It was not the overall warmth, but the change in the frequency of severe events that mattered most. And this change in frequency was surprisingly slight: just 1.4 fewer frosty days a year at Daytona Beach seemed to be enough to account for the expansion. In the region overall, the scientists write, minimum temperatures have been rising faster than either the daily mean temperature, or the daily maximum. The implication is that stands of the mangrove genus Avicennia will go on colonising new habitat. Mangroves are important ecosystems for both wildlife and for coastal citizens, and worldwide, mangrove forests have been under threat. But even a welcome change may not be entirely for the good. “The expansion isn’t happening in a vacuum”, said Dr Cavanaugh. “The mangroves are expanding into and invading salt marsh, which also provides an important habitat for a variety of species.” – Climate News Network
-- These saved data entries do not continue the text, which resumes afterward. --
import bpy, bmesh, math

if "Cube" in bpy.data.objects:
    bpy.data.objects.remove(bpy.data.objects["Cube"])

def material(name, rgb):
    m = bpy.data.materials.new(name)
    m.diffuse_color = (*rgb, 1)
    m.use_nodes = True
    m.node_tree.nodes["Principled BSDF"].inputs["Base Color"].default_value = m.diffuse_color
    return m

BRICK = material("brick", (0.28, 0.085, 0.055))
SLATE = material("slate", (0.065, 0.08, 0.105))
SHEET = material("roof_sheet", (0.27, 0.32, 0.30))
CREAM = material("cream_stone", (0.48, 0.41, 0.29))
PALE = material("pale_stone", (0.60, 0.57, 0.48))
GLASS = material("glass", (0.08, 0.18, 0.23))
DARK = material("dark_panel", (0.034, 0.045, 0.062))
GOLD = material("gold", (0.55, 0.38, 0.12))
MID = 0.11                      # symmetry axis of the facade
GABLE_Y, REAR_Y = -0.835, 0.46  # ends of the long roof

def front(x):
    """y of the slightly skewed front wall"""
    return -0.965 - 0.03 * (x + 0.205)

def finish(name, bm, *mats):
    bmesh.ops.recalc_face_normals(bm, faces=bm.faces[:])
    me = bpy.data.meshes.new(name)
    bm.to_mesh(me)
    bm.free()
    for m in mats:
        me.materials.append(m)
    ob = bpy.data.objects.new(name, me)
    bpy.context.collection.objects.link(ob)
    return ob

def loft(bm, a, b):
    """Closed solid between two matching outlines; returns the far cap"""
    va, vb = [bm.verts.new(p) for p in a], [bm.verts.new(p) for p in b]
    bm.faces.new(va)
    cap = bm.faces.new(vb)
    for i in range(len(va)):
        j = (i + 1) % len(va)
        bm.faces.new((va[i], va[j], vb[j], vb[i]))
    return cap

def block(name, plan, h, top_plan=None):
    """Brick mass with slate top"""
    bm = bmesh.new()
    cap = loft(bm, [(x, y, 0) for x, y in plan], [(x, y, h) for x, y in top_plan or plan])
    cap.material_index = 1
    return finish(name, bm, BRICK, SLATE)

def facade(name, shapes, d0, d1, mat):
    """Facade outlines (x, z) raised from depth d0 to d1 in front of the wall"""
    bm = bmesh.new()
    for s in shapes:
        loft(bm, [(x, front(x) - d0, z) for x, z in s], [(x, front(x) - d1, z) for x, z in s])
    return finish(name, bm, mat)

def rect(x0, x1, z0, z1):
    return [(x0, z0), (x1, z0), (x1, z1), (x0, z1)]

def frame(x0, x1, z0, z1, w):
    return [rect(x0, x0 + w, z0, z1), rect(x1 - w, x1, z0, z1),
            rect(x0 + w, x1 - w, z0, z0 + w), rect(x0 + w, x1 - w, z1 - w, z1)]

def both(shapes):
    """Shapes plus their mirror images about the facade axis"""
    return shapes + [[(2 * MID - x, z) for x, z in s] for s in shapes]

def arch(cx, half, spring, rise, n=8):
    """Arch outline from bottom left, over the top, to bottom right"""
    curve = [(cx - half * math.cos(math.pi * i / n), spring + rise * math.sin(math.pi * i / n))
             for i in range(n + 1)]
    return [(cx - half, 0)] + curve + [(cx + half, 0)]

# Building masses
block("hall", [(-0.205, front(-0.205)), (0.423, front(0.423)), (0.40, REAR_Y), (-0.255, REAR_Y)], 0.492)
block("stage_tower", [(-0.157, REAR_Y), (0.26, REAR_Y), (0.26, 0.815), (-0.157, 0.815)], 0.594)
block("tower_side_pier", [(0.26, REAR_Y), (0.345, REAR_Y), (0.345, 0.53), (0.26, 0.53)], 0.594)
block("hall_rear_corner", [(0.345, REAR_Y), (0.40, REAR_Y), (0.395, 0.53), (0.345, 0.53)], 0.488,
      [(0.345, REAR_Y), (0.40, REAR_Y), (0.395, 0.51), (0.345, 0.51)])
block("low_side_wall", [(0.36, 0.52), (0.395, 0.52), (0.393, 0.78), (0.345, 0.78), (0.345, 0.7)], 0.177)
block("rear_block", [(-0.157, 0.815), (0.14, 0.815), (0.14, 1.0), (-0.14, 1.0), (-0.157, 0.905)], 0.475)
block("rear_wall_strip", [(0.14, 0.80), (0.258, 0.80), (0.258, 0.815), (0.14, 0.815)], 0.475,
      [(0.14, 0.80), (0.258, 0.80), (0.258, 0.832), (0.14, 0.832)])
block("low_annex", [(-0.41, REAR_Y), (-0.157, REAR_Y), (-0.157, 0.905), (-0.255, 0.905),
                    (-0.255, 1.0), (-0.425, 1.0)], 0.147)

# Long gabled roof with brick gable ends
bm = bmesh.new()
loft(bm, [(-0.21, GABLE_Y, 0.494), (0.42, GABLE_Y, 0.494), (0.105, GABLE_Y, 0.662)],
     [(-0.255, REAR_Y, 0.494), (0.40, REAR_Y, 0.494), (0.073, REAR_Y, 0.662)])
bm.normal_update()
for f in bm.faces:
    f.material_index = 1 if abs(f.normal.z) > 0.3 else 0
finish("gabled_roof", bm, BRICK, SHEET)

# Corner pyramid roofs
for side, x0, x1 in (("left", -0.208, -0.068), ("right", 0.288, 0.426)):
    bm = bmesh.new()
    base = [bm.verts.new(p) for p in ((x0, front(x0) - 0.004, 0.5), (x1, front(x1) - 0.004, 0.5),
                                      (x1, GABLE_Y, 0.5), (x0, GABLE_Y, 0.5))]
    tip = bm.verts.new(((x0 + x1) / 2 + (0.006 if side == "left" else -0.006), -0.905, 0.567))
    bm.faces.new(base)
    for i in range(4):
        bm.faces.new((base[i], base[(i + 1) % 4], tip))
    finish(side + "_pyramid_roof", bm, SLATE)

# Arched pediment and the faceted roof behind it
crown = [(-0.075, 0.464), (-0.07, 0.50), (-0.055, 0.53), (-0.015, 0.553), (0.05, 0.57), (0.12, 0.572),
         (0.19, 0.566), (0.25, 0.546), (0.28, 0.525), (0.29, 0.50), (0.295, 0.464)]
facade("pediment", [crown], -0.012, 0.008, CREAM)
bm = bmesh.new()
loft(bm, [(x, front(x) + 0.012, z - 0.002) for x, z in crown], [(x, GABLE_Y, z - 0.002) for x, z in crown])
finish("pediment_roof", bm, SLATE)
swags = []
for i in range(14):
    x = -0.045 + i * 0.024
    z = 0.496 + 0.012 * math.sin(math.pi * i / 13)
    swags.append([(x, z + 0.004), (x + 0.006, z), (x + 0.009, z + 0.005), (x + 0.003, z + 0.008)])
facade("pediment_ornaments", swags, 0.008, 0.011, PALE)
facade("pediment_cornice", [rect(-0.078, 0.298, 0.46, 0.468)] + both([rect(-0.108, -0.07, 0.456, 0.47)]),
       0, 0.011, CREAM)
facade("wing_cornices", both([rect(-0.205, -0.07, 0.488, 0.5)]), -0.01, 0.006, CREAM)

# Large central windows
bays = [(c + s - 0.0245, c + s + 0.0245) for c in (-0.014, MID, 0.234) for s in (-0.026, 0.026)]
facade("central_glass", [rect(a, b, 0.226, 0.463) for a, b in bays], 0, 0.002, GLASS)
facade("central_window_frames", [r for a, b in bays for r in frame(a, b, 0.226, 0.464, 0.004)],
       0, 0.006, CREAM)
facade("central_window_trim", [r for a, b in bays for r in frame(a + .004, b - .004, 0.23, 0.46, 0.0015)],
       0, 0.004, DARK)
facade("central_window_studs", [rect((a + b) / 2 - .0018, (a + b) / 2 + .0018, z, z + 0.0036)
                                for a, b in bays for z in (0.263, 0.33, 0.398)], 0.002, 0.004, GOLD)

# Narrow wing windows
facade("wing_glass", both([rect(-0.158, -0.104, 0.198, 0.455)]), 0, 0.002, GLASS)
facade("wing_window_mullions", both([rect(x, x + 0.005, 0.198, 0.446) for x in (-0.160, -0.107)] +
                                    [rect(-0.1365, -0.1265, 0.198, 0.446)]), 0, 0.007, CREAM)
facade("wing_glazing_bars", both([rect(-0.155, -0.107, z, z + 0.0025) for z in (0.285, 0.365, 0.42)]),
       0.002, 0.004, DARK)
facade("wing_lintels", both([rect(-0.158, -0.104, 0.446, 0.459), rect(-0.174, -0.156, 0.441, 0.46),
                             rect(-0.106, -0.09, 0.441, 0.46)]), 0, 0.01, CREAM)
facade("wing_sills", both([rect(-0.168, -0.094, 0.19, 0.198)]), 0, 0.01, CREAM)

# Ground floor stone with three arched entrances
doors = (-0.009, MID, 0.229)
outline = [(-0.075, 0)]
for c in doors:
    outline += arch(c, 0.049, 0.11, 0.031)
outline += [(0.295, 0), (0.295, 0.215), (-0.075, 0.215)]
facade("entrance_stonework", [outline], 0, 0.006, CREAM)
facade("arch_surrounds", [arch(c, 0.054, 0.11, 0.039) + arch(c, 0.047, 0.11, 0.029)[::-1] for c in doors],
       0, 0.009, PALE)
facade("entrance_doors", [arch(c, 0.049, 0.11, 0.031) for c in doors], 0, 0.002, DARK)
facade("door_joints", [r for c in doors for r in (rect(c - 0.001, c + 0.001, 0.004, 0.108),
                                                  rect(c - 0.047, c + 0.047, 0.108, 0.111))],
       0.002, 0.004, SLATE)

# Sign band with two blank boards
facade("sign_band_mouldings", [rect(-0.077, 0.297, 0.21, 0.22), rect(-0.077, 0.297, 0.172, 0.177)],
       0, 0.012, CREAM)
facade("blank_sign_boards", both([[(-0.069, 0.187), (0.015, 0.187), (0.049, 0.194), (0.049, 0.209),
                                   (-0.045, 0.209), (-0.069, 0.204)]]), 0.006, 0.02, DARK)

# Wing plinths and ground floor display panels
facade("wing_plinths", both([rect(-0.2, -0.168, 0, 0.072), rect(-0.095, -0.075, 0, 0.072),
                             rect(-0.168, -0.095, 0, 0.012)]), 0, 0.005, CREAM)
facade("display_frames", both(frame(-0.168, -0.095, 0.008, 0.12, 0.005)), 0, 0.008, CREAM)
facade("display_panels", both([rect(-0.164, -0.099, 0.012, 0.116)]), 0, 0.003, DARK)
FOR IMMEDIATE RELEASE Mangroves are colonising new areas in northern Florida, moving up the coast because the frequency of very frosty days is falling. LONDON, 31 December – The mangroves of Florida are on the move. Mangrove forests in the north of the state have doubled in area in the last 28 years, thanks not to global warming as such, but because the number of sharply frosty days has dropped. The discovery is in itself not a surprise – mangrove growth is limited by temperature – but once again it confirms a pattern of climate change and species migration in response to man-made global warming. Kyle Cavanaugh and colleagues report in the Proceedings of the National Academy of Sciences that they examined 28 years of satellite imagery over one particular stretch of an important ecosystem on the coast of northern Florida between 1984 and 2011. All the increase occurred north of Palm Beach County, and growth in the area between Cape Canaveral National Seashore and St Augustine doubled. “Before this work there had been some scattered anecdotal accounts and observations of mangroves appearing in areas where people had not seen them, but they were very local”, said Dr Cavanaugh, a researcher at the Smithsonian Institution in the US.
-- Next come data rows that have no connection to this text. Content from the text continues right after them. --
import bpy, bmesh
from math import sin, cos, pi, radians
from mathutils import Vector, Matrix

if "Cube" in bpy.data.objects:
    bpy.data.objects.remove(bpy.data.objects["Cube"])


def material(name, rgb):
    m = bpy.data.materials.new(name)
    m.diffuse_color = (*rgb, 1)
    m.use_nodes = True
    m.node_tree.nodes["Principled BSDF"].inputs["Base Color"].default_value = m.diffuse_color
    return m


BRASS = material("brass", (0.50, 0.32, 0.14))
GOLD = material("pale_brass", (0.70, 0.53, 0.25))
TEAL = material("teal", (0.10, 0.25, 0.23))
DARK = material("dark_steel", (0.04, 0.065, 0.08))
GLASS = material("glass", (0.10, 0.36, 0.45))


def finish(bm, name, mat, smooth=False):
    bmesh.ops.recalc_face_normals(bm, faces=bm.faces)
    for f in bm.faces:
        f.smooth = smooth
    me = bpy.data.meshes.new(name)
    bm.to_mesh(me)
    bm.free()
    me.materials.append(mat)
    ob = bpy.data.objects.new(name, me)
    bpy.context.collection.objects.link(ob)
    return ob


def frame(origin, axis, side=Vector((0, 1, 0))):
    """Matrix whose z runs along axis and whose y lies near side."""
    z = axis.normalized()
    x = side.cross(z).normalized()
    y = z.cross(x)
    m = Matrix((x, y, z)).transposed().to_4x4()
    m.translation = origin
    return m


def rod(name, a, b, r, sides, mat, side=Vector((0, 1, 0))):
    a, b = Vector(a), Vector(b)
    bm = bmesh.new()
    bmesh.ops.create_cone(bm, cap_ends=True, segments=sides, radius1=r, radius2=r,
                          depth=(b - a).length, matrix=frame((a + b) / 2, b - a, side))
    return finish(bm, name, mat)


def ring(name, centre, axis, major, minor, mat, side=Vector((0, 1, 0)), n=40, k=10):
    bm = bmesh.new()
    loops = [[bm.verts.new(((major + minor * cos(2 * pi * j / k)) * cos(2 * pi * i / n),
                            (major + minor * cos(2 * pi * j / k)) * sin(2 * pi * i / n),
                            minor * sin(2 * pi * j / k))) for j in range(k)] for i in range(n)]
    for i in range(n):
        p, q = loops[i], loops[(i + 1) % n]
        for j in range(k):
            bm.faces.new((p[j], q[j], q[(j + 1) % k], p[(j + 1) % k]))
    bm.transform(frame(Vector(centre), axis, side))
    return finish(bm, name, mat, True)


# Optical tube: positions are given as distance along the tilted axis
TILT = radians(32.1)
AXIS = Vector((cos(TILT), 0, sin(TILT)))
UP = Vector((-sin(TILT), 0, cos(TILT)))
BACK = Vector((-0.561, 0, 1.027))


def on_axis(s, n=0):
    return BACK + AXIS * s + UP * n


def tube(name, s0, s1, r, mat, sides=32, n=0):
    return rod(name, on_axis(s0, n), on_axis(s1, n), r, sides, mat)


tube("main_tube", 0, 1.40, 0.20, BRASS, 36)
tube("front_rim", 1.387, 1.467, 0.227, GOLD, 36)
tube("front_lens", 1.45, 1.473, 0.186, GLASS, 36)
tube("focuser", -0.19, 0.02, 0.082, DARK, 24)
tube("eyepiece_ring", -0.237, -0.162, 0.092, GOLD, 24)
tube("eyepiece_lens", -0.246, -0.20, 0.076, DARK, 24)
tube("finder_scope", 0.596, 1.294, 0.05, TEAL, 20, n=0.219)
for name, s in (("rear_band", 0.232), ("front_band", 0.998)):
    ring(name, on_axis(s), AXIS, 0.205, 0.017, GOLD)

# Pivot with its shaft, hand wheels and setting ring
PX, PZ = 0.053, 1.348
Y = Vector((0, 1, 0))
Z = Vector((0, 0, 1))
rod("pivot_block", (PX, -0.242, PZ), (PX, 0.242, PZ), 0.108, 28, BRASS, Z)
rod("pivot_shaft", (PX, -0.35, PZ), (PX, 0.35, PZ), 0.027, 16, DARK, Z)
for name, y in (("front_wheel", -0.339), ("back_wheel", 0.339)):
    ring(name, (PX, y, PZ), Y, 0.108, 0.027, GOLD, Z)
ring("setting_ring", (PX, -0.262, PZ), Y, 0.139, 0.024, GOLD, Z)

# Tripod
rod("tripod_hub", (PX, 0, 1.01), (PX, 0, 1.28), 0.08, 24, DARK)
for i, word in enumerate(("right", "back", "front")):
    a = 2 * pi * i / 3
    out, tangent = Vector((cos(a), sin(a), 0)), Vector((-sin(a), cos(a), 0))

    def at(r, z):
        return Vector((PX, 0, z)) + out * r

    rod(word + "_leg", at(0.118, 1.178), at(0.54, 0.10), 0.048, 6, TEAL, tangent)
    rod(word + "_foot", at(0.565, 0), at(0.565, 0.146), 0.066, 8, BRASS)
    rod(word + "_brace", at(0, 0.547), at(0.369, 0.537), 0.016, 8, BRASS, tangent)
Simple pattern

“One unique aspect of this work is that we were able to use this incredible time series of large-scale satellite imagery to show that the expansion is a regional phenomenon. It’s a very large-scale change.” The other important aspect of the research was that it eliminated some of the other possible causes behind the expansion of mangroves into the salt marshes a little to the north. The pattern of change over the 28-year period, in which the area colonised by mangroves grew by another 1,240 hectares, was not a consequence of a shift in average temperatures, or of the change in management patterns, or an altered pattern of precipitation, or changes in the tidal regimes, or even altered rates of nutrient flow and sedimentation. What emerged from the painstaking match of seasonal weather and mangrove advance was quite simple. With a decline in the number of days in the year in which a sharp frost occurred, and in which the temperatures fell to minus 4°C or below, the mangrove reach began to extend.
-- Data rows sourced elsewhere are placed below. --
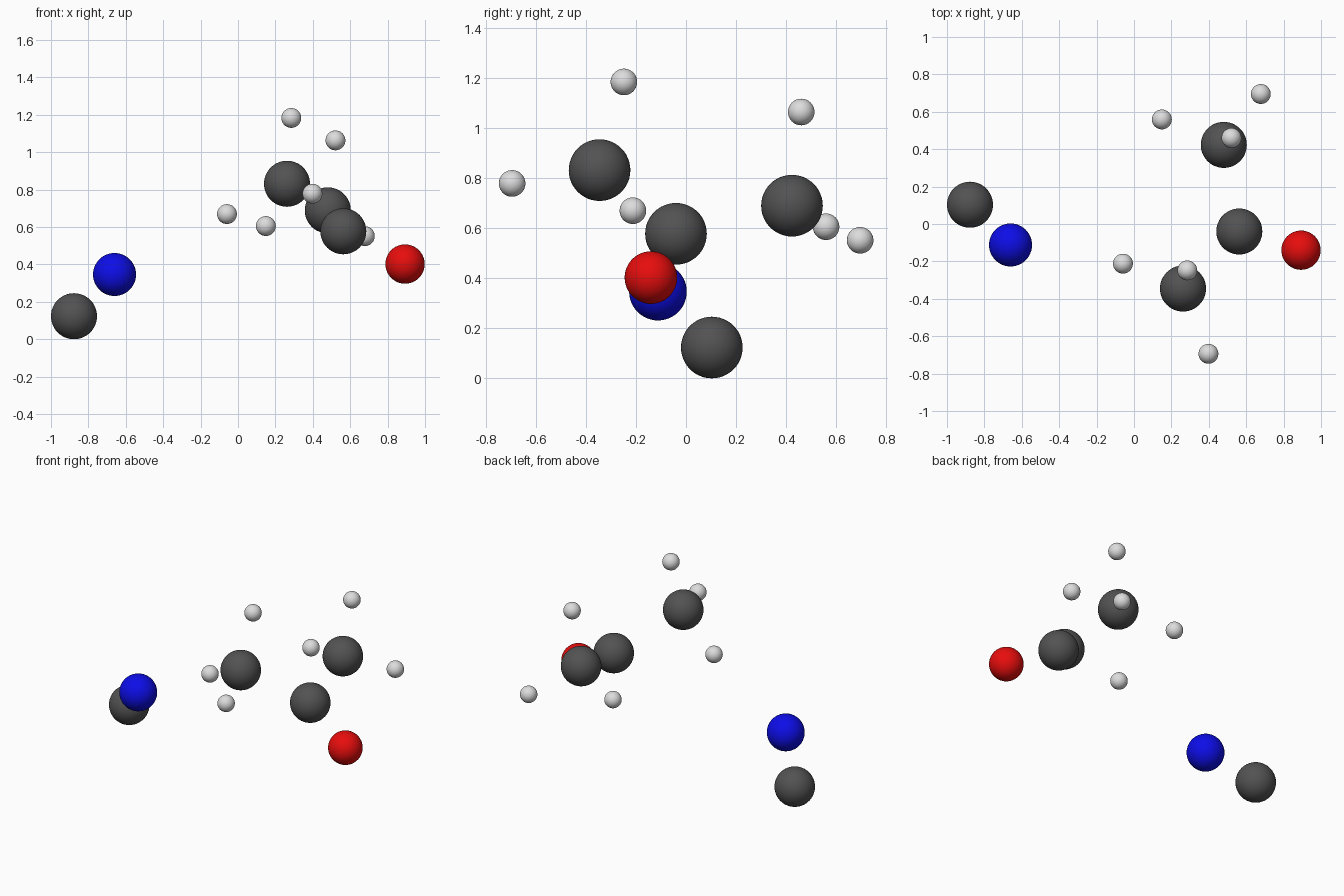
import bpy

cube = bpy.data.objects.get("Cube")
if cube:
    bpy.data.objects.remove(cube, do_unlink=True)


def make_material(name, colour):
    mat = bpy.data.materials.new(name)
    mat.use_nodes = True
    rgba = (*colour, 1.0)
    mat.diffuse_color = rgba
    mat.node_tree.nodes["Principled BSDF"].inputs["Base Color"].default_value = rgba
    return mat


def add_ball(name, radius, material, location):
    bpy.ops.mesh.primitive_uv_sphere_add(
        segments=48, ring_count=24, radius=radius, location=location)
    ball = bpy.context.object
    ball.name = name
    ball.data.materials.append(material)
    bpy.ops.object.shade_smooth()


grey = make_material("dark grey", (0.085, 0.085, 0.085))
blue = make_material("blue", (0.004, 0.004, 0.8))
red = make_material("red", (0.8, 0.004, 0.004))
white = make_material("off white", (0.72, 0.72, 0.72))

# Each kind of atom: radius, material and centres
atoms = {
    "carbon_atom": (0.123, grey, [
        (-0.877, 0.103, 0.123), (0.262, -0.345, 0.831),
        (0.48, 0.423, 0.689), (0.563, -0.04, 0.577)]),
    "nitrogen_atom": (0.115, blue, [(-0.66, -0.112, 0.346)]),
    "oxygen_atom": (0.105, red, [(0.893, -0.14, 0.402)]),
    "hydrogen_atom": (0.053, white, [
        (0.285, -0.248, 1.183), (0.521, 0.46, 1.063),
        (0.398, -0.694, 0.778), (-0.059, -0.212, 0.669),
        (0.149, 0.559, 0.605), (0.678, 0.695, 0.551)]),
}

for kind, (radius, material, centres) in atoms.items():
    for number, centre in enumerate(centres, 1):
        add_ball(f"{kind}_{number}", radius, material, centre)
Salt marsh loses

It was not the overall warmth, but the change in the frequency of severe events that mattered most. And this change in frequency was surprisingly slight: just 1.4 fewer frosty days a year at Daytona Beach seemed to be enough to account for the expansion. In the region overall, the scientists write, minimum temperatures have been rising faster than either the daily mean temperature, or the daily maximum. The implication is that stands of the mangrove genus Avicennia will go on colonising new habitat. Mangroves are important ecosystems for both wildlife and for coastal citizens, and worldwide, mangrove forests have been under threat. But even a welcome change may not be entirely for the good. “The expansion isn’t happening in a vacuum”, said Dr Cavanaugh. “The mangroves are expanding into and invading salt marsh, which also provides an important habitat for a variety of species.” – Climate News Network